People have wondered for years and scientists still don't know for sure.
The seahorse dads carry the babies in a pouch.
The short answer is no. An individual of one species cannot, during its lifetime, turn into another species. But your question helps us think about life, evolution and what it means to be human.
Sweat comes from special parts in our skin called glands. You might be able to see them if you have a very strong magnifying glass.
Wind is just air moving from one place where there is high pressure to another place where there is low pressure.
To stay up, the bird must overcome gravity with a force called 'lift'.
Flies need good grip because they often sleep upside down.
Some spiders produce silk than can actually be stronger than steel and 50 times as light.
Hiccups serve no clear purpose. Tadpoles have a hiccup reflex which helps keep their lungs safe while they transition. So our hiccup reflex might be from our amphibian ancestors.
Human eyes don't have x-ray vision. But we can use radiography machines to allow our eyes to see inside things the human eye cannot.
Birds can usually sense when they are not feeling well and like many other creatures, seem to seek out-of-the-way places to be alone.
Magnets, air blowers, centrifuges, crushers: your recyclables go through a lot before they get turned into something else.
In short, pain medicine is able to block the processes that cause the feeling of pain. To understand why, you need to know a bit about how pain works.
The short answer is that while lava is hot, it's not hot enough to melt the rocks that make up the side of the volcano.
To answer this question from Fiona, age 6, we need to know some things about clouds and light.
Pond snails use things like rocks or the side of their aquarium as their bed, attaching themselves while they sleep. This might not seem very relaxing but their shells do hang away from their body.
When and where you see the Moon in the daytime depends on what phase it is in.
Bones protect our insides, help us to move and even help make our blood.
The world is made of tiny building blocks called 'elements'. Scientists have worked out how fast some elements change into other elements. That gives us a very big clue about how old the Earth is.
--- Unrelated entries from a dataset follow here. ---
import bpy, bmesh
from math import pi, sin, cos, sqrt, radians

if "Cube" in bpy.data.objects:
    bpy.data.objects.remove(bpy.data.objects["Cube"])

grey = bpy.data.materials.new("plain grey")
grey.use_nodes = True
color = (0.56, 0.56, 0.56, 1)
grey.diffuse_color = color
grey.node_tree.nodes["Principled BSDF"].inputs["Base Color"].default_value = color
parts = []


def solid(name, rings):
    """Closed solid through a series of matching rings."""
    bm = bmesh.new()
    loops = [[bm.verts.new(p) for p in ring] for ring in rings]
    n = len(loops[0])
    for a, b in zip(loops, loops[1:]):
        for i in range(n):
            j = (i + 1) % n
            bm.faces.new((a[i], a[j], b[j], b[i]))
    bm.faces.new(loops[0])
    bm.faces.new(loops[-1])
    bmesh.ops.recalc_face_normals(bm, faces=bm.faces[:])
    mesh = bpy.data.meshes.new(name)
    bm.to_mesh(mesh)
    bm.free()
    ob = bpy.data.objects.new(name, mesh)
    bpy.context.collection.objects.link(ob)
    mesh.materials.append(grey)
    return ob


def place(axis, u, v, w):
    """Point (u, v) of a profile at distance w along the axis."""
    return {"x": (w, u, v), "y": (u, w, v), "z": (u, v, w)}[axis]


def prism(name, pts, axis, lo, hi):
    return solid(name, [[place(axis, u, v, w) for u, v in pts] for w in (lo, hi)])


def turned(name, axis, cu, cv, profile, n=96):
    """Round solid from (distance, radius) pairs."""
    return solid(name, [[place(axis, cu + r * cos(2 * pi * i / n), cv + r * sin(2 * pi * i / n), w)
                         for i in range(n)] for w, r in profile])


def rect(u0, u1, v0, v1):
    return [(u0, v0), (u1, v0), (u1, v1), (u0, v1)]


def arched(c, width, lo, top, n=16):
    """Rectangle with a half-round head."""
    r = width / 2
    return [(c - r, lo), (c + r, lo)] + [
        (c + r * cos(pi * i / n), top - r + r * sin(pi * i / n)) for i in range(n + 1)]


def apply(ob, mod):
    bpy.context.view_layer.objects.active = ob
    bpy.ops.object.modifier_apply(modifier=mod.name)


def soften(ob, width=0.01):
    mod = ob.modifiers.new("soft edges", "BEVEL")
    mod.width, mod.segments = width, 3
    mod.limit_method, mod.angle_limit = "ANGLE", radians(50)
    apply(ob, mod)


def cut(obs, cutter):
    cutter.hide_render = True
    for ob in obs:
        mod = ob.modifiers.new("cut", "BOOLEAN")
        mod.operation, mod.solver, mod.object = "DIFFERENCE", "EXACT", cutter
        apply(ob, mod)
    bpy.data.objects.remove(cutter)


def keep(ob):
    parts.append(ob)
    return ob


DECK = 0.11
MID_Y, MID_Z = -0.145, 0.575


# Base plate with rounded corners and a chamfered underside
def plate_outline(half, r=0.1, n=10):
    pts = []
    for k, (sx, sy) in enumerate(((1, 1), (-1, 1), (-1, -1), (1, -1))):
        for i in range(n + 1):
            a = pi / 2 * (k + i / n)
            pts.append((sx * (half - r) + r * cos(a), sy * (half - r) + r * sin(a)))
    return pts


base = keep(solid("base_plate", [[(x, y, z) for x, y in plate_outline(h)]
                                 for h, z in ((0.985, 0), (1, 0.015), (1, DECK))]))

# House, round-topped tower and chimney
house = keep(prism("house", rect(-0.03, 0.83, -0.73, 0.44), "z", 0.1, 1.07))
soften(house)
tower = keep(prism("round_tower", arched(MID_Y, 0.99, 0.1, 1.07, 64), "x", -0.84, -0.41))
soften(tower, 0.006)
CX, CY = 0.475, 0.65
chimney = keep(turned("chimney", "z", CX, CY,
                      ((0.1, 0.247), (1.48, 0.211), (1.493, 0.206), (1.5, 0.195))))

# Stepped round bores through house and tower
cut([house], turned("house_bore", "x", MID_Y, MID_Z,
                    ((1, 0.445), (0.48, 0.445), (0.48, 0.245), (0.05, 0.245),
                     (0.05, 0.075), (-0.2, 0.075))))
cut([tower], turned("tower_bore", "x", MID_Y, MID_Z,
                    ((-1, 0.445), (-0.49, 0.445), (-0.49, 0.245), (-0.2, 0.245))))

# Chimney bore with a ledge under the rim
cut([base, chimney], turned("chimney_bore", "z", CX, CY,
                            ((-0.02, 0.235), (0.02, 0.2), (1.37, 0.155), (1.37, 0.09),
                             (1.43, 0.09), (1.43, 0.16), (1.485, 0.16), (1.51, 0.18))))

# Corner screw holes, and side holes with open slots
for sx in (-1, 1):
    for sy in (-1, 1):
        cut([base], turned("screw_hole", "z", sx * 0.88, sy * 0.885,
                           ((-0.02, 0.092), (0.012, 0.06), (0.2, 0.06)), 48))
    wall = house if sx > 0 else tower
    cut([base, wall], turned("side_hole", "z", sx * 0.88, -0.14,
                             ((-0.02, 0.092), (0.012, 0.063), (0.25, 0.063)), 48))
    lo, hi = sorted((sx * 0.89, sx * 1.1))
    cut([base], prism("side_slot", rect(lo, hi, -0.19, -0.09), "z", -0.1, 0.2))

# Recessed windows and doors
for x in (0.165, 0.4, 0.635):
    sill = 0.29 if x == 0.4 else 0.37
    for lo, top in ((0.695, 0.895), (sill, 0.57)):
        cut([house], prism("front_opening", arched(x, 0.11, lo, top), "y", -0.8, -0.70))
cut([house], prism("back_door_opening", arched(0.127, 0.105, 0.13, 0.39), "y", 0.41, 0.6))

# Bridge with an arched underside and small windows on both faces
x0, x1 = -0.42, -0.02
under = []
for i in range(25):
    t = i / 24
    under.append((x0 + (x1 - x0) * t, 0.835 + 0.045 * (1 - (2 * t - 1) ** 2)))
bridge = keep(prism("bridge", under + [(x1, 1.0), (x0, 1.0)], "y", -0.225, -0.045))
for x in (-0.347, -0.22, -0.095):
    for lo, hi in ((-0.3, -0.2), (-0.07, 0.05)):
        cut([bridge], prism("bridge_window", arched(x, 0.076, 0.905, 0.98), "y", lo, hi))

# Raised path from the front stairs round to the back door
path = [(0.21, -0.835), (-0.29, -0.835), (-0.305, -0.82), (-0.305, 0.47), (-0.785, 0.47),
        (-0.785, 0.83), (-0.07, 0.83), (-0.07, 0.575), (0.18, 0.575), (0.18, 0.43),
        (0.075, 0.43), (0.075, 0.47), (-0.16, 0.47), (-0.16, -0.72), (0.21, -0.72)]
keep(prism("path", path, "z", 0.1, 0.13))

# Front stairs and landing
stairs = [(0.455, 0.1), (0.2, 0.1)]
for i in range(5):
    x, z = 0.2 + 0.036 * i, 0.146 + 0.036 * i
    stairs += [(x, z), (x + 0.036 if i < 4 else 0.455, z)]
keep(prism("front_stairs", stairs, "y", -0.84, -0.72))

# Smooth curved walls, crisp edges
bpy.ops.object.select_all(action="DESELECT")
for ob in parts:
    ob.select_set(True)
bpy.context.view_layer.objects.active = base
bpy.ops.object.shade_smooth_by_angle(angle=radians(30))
Many people, from children to the elderly, wear glasses. Andy, age 5, wants to know how they work.